- _What this task involves_
Your answer must be the lines from the first one in the material through the line with "OUTER, WALL, LIP", retyped exactly and with no pictures.

- _Records to use_

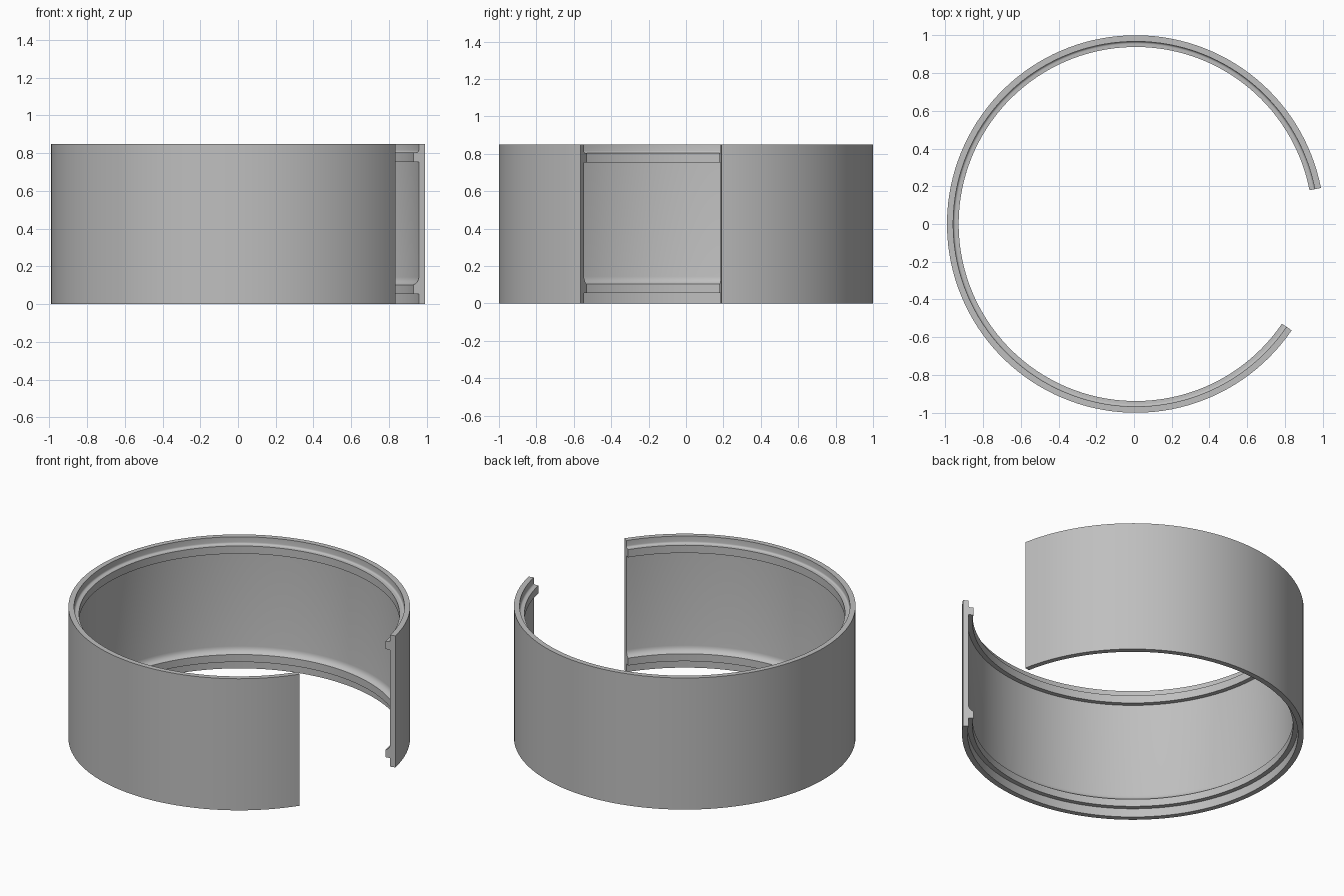
import bpy, bmesh
from math import radians, cos, sin
from mathutils import Vector, Matrix

cube = bpy.data.objects.get("Cube")
if cube:
    bpy.data.objects.remove(cube, do_unlink=True)

HEIGHT = 0.85
OUTER, WALL, LIP = 1.0, 0.967, 0.938   # radii
START, END = 11.0, 325.7               # open arc in degrees
STEPS = 120
SHIFT_X = 0.009

grey = bpy.data.materials.new("plain_grey")
grey.use_nodes = True
colour = (0.52, 0.52, 0.52, 1)
grey.diffuse_color = colour
grey.node_tree.nodes["Principled BSDF"].inputs["Base Color"].default_value = colour


def fillet(z_low, radius, sweep, steps=4):
    """Concave curve from the wall down towards the top of a lip."""
    angles = [radians(sweep * i / steps) for i in range(steps + 1)]
    return [(WALL - radius * (1 - cos(a)),
             z_low + radius * (sin(radians(sweep)) - sin(a))) for a in angles]


# Cross-section: outer wall, upper lip, lower lip
profile = [(OUTER, 0), (OUTER, HEIGHT), (WALL, HEIGHT)]
profile += fillet(0.804, 0.012, 90)
profile += [(LIP, 0.804), (LIP, 0.754), (WALL, 0.754)]
profile += fillet(0.103, 0.043, 71)
profile += [(LIP, 0.103), (LIP, 0.055), (WALL, 0.055), (WALL, 0)]

# Sweep the cross-section around the open arc
bm = bmesh.new()
rings = []
for i in range(STEPS + 1):
    turn = Matrix.Rotation(radians(START + (END - START) * i / STEPS), 3, 'Z')
    rings.append([bm.verts.new(turn @ Vector((r, 0, z)) + Vector((SHIFT_X, 0, 0)))
                  for r, z in profile])
count = len(profile)
for a, b in zip(rings, rings[1:]):
    for j in range(count):
        k = (j + 1) % count
        bm.faces.new((a[j], a[k], b[k], b[j]))

# Flat ends of the band
bm.faces.new(rings[0])
bm.faces.new(rings[-1])
bmesh.ops.recalc_face_normals(bm, faces=bm.faces)

mesh = bpy.data.meshes.new("open_ring_band")
bm.to_mesh(mesh)
bm.free()
mesh.materials.append(grey)
band = bpy.data.objects.new("open_ring_band", mesh)
bpy.context.collection.objects.link(band)

bpy.ops.object.select_all(action='DESELECT')
band.select_set(True)
bpy.context.view_layer.objects.active = band
bpy.ops.object.shade_smooth_by_angle(angle=radians(30))
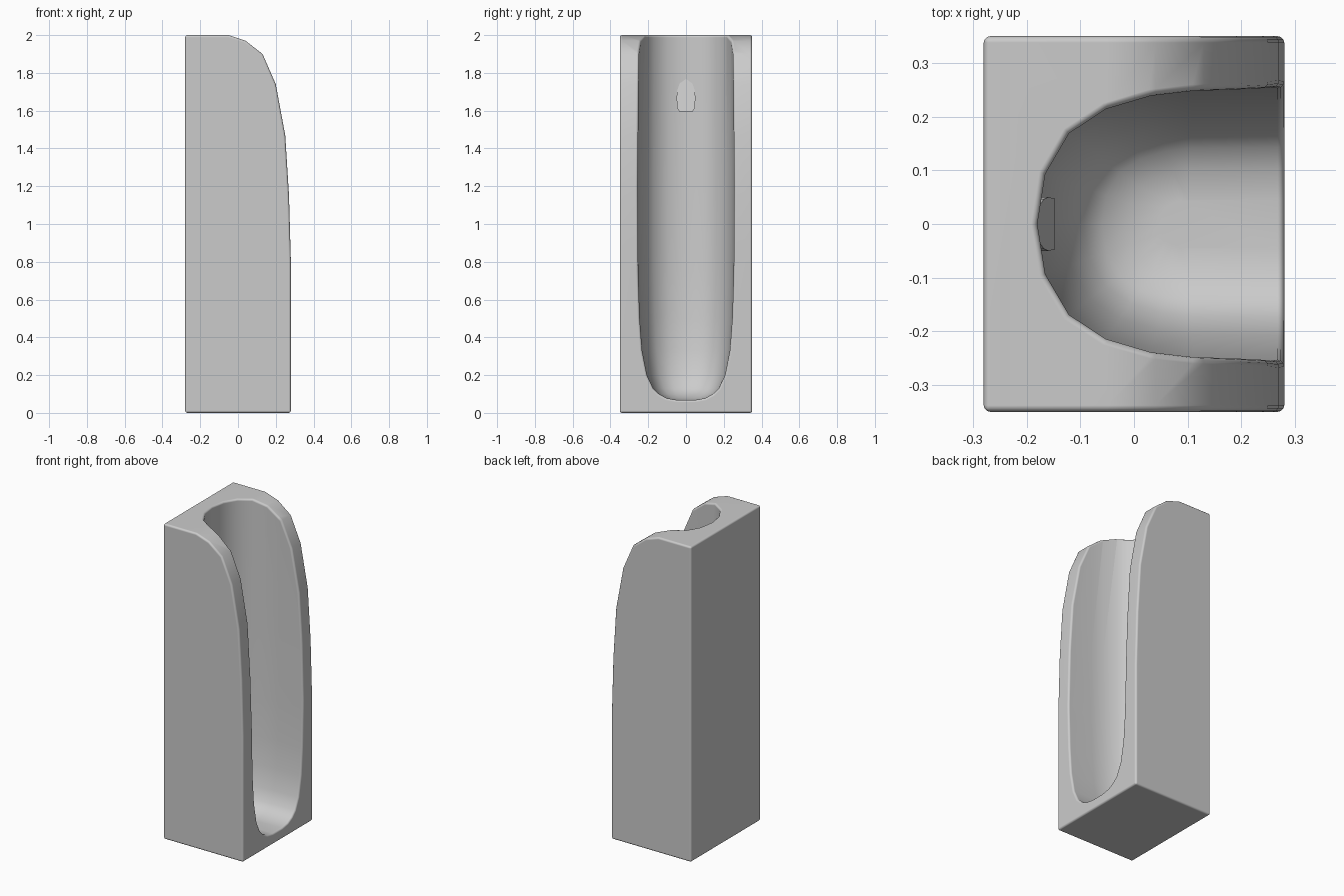
import bpy, bmesh, math

cube = bpy.data.objects.get("Cube")
if cube:
    bpy.data.objects.remove(cube, do_unlink=True)

grey = bpy.data.materials.new("plain grey")
grey.use_nodes = True
grey.diffuse_color = (0.6, 0.6, 0.6, 1)
grey.node_tree.nodes["Principled BSDF"].inputs["Base Color"].default_value = (0.6, 0.6, 0.6, 1)


def loft(name, rings):
    """Closed solid through equal-sized rings of points, capped at both ends."""
    bm = bmesh.new()
    loops = [[bm.verts.new(p) for p in ring] for ring in rings]
    for a, b in zip(loops, loops[1:]):
        for i in range(len(a)):
            j = (i + 1) % len(a)
            bm.faces.new((a[i], a[j], b[j], b[i]))
    bm.faces.new(loops[0])
    bm.faces.new(loops[-1])
    bmesh.ops.recalc_face_normals(bm, faces=bm.faces)
    mesh = bpy.data.meshes.new(name)
    bm.to_mesh(mesh)
    bm.free()
    obj = bpy.data.objects.new(name, mesh)
    bpy.context.collection.objects.link(obj)
    mesh.materials.append(grey)
    return obj


def activate(obj):
    bpy.ops.object.select_all(action='DESELECT')
    obj.select_set(True)
    bpy.context.view_layer.objects.active = obj


# Block with a curved upper front edge, extruded across its width
side = [(-.28, 0), (.28, 0), (.28, .8), (.27, 1.15), (.25, 1.47),
        (.2, 1.74), (.13, 1.9), (.04, 1.97), (-.05, 2), (-.28, 2)]
body = loft("holder_body", [[(x, y, z) for x, z in side] for y in (-.35, .35)])

# Channel cutter: U-shaped sections that shrink into a rounded floor
half = [(.36, .257), (.11, .252), (.03, .243), (-.055, .218), (-.125, .172), (-.17, .095)]
section = half + [(-.185, 0)] + [(x, -y) for x, y in reversed(half)]
PIVOT = .1
levels = [(.068, .18), (.078, .4), (.1, .56), (.13, .68), (.2, .81), (.33, .91),
          (.5, .96), (.75, .99), (1.2, 1.0), (2.1, .98)]
rings = []
for z, s in levels:
    rings.append([(x if x > PIVOT + .1 else PIVOT + (x - PIVOT) * s, y * s, z)
                  for x, y in section])
cutter = loft("channel_cutter", rings)
cutter.hide_render = True

# Carve the channel, then soften all hard edges
activate(body)
cut = body.modifiers.new("channel", 'BOOLEAN')
cut.operation = 'DIFFERENCE'
cut.solver = 'EXACT'
cut.object = cutter
bpy.ops.object.modifier_apply(modifier=cut.name)
bpy.data.objects.remove(cutter, do_unlink=True)
bevel = body.modifiers.new("soft_edges", 'BEVEL')
bevel.width = .012
bevel.segments = 3
bevel.limit_method = 'ANGLE'
bevel.angle_limit = math.radians(50)
bpy.ops.object.modifier_apply(modifier=bevel.name)
bpy.ops.object.shade_smooth_by_angle(angle=math.radians(40))
body.modifiers.new("even_shading", 'WEIGHTED_NORMAL').keep_sharp = True

# Small arched catch on the back wall, sloping out towards its lower lip
arch = [(-.035, 1.595), (.035, 1.595), (.047, 1.615)]
for i in range(9):
    a = math.pi * i / 8
    arch.append((.05 * math.cos(a), 1.67 + .1 * math.sin(a)))
arch.append((-.047, 1.615))
back = [(-.2, y, z) for y, z in arch]
front = [(-.147 - .035 * max(0, z - 1.615) / .155, y, z) for y, z in arch]
catch = loft("catch", [back, front])
activate(catch)
bpy.ops.object.shade_smooth_by_angle(angle=math.radians(35))
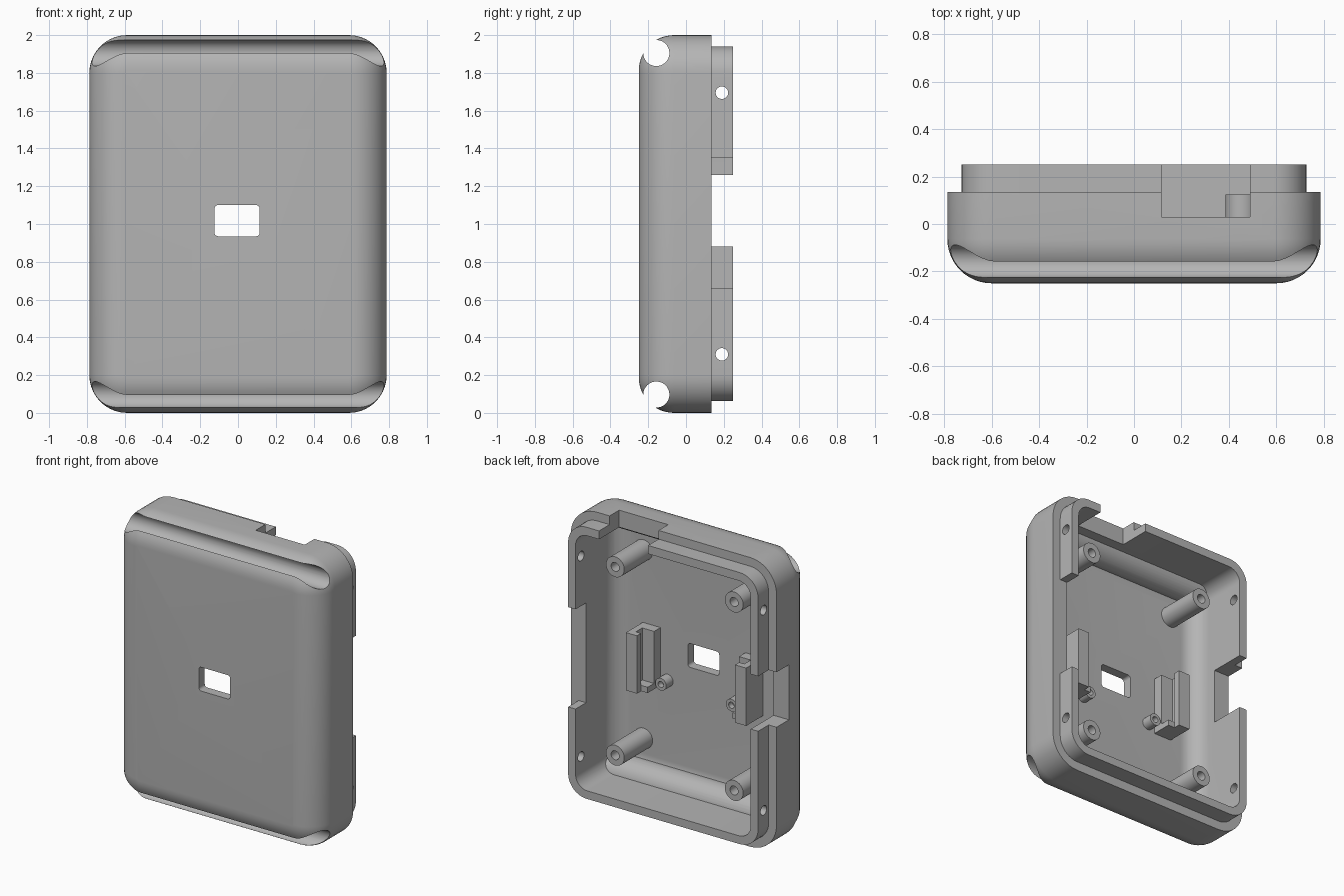
import bpy, bmesh, math
from mathutils import Matrix

if "Cube" in bpy.data.objects:
    bpy.data.objects.remove(bpy.data.objects["Cube"])

grey = bpy.data.materials.new("grey plastic")
grey.diffuse_color = (0.46, 0.46, 0.46, 1)
grey.use_nodes = True
grey.node_tree.nodes["Principled BSDF"].inputs["Base Color"].default_value = grey.diffuse_color


def make_object(name, bm):
    bmesh.ops.recalc_face_normals(bm, faces=bm.faces)
    me = bpy.data.meshes.new(name)
    bm.to_mesh(me)
    bm.free()
    me.materials.append(grey)
    ob = bpy.data.objects.new(name, me)
    bpy.context.collection.objects.link(ob)
    return ob


def ring(hx, z0, z1, r, y, n=10):
    """Rounded rectangle in the xz plane."""
    pts = []
    corners = ((hx - r, z1 - r), (-hx + r, z1 - r), (-hx + r, z0 + r), (hx - r, z0 + r))
    for k, (cx, cz) in enumerate(corners):
        for i in range(n + 1):
            a = math.pi / 2 * (k + i / n)
            pts.append((cx + r * math.cos(a), y, cz + r * math.sin(a)))
    return pts


def rounded_block(name, hx, z0, z1, r, y0, y1, fillet=0.0, x=0.0):
    """Block along y with rounded corners and an optional fillet on its front."""
    levels = [(0, y0)]
    if fillet:
        levels = []
        for i in range(13):
            a = math.pi / 2 * i / 12
            levels.append((fillet * (1 - math.sin(a)), y0 + fillet * (1 - math.cos(a))))
    levels.append((0, y1))
    bm = bmesh.new()
    rings = []
    for t, y in levels:
        pts = ring(hx - t, z0 + t, z1 - t, max(r - t, 0.012), y)
        rings.append([bm.verts.new((px + x, py, pz)) for px, py, pz in pts])
    for a, b in zip(rings, rings[1:]):
        for i in range(len(a)):
            j = (i + 1) % len(a)
            bm.faces.new((a[i], a[j], b[j], b[i]))
    bm.faces.new(rings[0])
    bm.faces.new(rings[-1])
    return make_object(name, bm)


def box(name, x0, x1, y0, y1, z0, z1):
    bm = bmesh.new()
    m = Matrix.Translation(((x0 + x1) / 2, (y0 + y1) / 2, (z0 + z1) / 2))
    bmesh.ops.create_cube(bm, size=1, matrix=m @ Matrix.Diagonal((x1 - x0, y1 - y0, z1 - z0, 1)))
    return make_object(name, bm)


def cylinder(name, centre, r, length, axis, n=40):
    rot = Matrix.Rotation(math.pi / 2, 4, 'Y' if axis == 'X' else 'X')
    bm = bmesh.new()
    bmesh.ops.create_cone(bm, cap_ends=True, segments=n, radius1=r, radius2=r,
                          depth=length, matrix=Matrix.Translation(centre) @ rot)
    return make_object(name, bm)


def combine(target, other, op='DIFFERENCE'):
    mod = target.modifiers.new("cut", 'BOOLEAN')
    mod.operation, mod.solver, mod.object = op, 'EXACT', other
    bpy.context.view_layer.objects.active = target
    bpy.ops.object.modifier_apply(modifier=mod.name)
    bpy.data.objects.remove(other)


# Outer case with the stepped lip on its back
case = rounded_block("case", 0.787, 0, 2, 0.2, -0.25, 0.135, fillet=0.187)
combine(case, rounded_block("lip", 0.727, 0.062, 1.94, 0.14, 0.0, 0.25), 'UNION')

# Hollow inside, leaving a rib of wall behind each groove
cavity = rounded_block("cavity", 0.67, 0.118, 1.882, 0.09, -0.185, 0.4, fillet=0.125)
for z in (0.097, 1.905):
    combine(cavity, cylinder("rib", (0, -0.155, z), 0.115, 1.8, 'X'))
combine(case, cavity)

# Grooves along the top and bottom front edges
for z in (0.097, 1.905):
    combine(case, cylinder("groove", (0, -0.157, z), 0.069, 2, 'X', 48))

# Window in the front
combine(case, rounded_block("window", 0.12, 0.935, 1.1, 0.02, -0.4, -0.1, x=-0.005))

# Side openings: wide gap in the right lip, deep port on the left
combine(case, box("right_gap", 0.6, 0.9, 0.135, 0.4, 0.66, 1.35))
combine(case, box("left_port", -0.9, -0.6, 0.0, 0.4, 0.88, 1.26))

# Opening in the top wall
combine(case, box("top_port", 0.115, 0.49, 0.03, 0.4, 1.8, 2.2))

# Screw holes through the lip
for z in (0.31, 1.695):
    combine(case, cylinder("lip_hole", (0, 0.19, z), 0.033, 2, 'X', 32))

# Four hollow screw posts
for sx in (-1, 1):
    for z in (0.35, 1.653):
        post = cylinder("screw_post", (sx * 0.455, -0.0425, z), 0.07, 0.335, 'Y')
        combine(post, cylinder("post_hole", (sx * 0.455, 0.08, z), 0.031, 0.3, 'Y', 24))

# Slotted guides with a small boss beside each
for sx in (-1, 1):
    def span(a, b):
        return sorted((sx * a, sx * b))
    guide = box("slotted_guide", *span(0.325, 0.46), -0.21, 0.0, 0.75, 1.15)
    combine(guide, box("slot", *span(0.3, 0.415), -0.115, -0.045, 0.79, 1.3))
    combine(guide, box("front_notch", *span(0.3, 0.375), -0.045, 0.1, 0.7, 1.3))
    boss = cylinder("guide_boss", (sx * 0.27, -0.155, 0.8), 0.042, 0.09, 'Y', 28)
    combine(boss, cylinder("boss_hole", (sx * 0.27, -0.11, 0.8), 0.021, 0.08, 'Y', 20))

# Smooth curved faces, keep edges sharp
for ob in bpy.context.scene.objects:
    bpy.ops.object.select_all(action='DESELECT')
    ob.select_set(True)
    bpy.context.view_layer.objects.active = ob
    bpy.ops.object.shade_smooth_by_angle(angle=math.radians(30))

- _Result of the task_
import bpy, bmesh
from math import radians, cos, sin
from mathutils import Vector, Matrix

cube = bpy.data.objects.get("Cube")
if cube:
    bpy.data.objects.remove(cube, do_unlink=True)

HEIGHT = 0.85
OUTER, WALL, LIP = 1.0, 0.967, 0.938   # radii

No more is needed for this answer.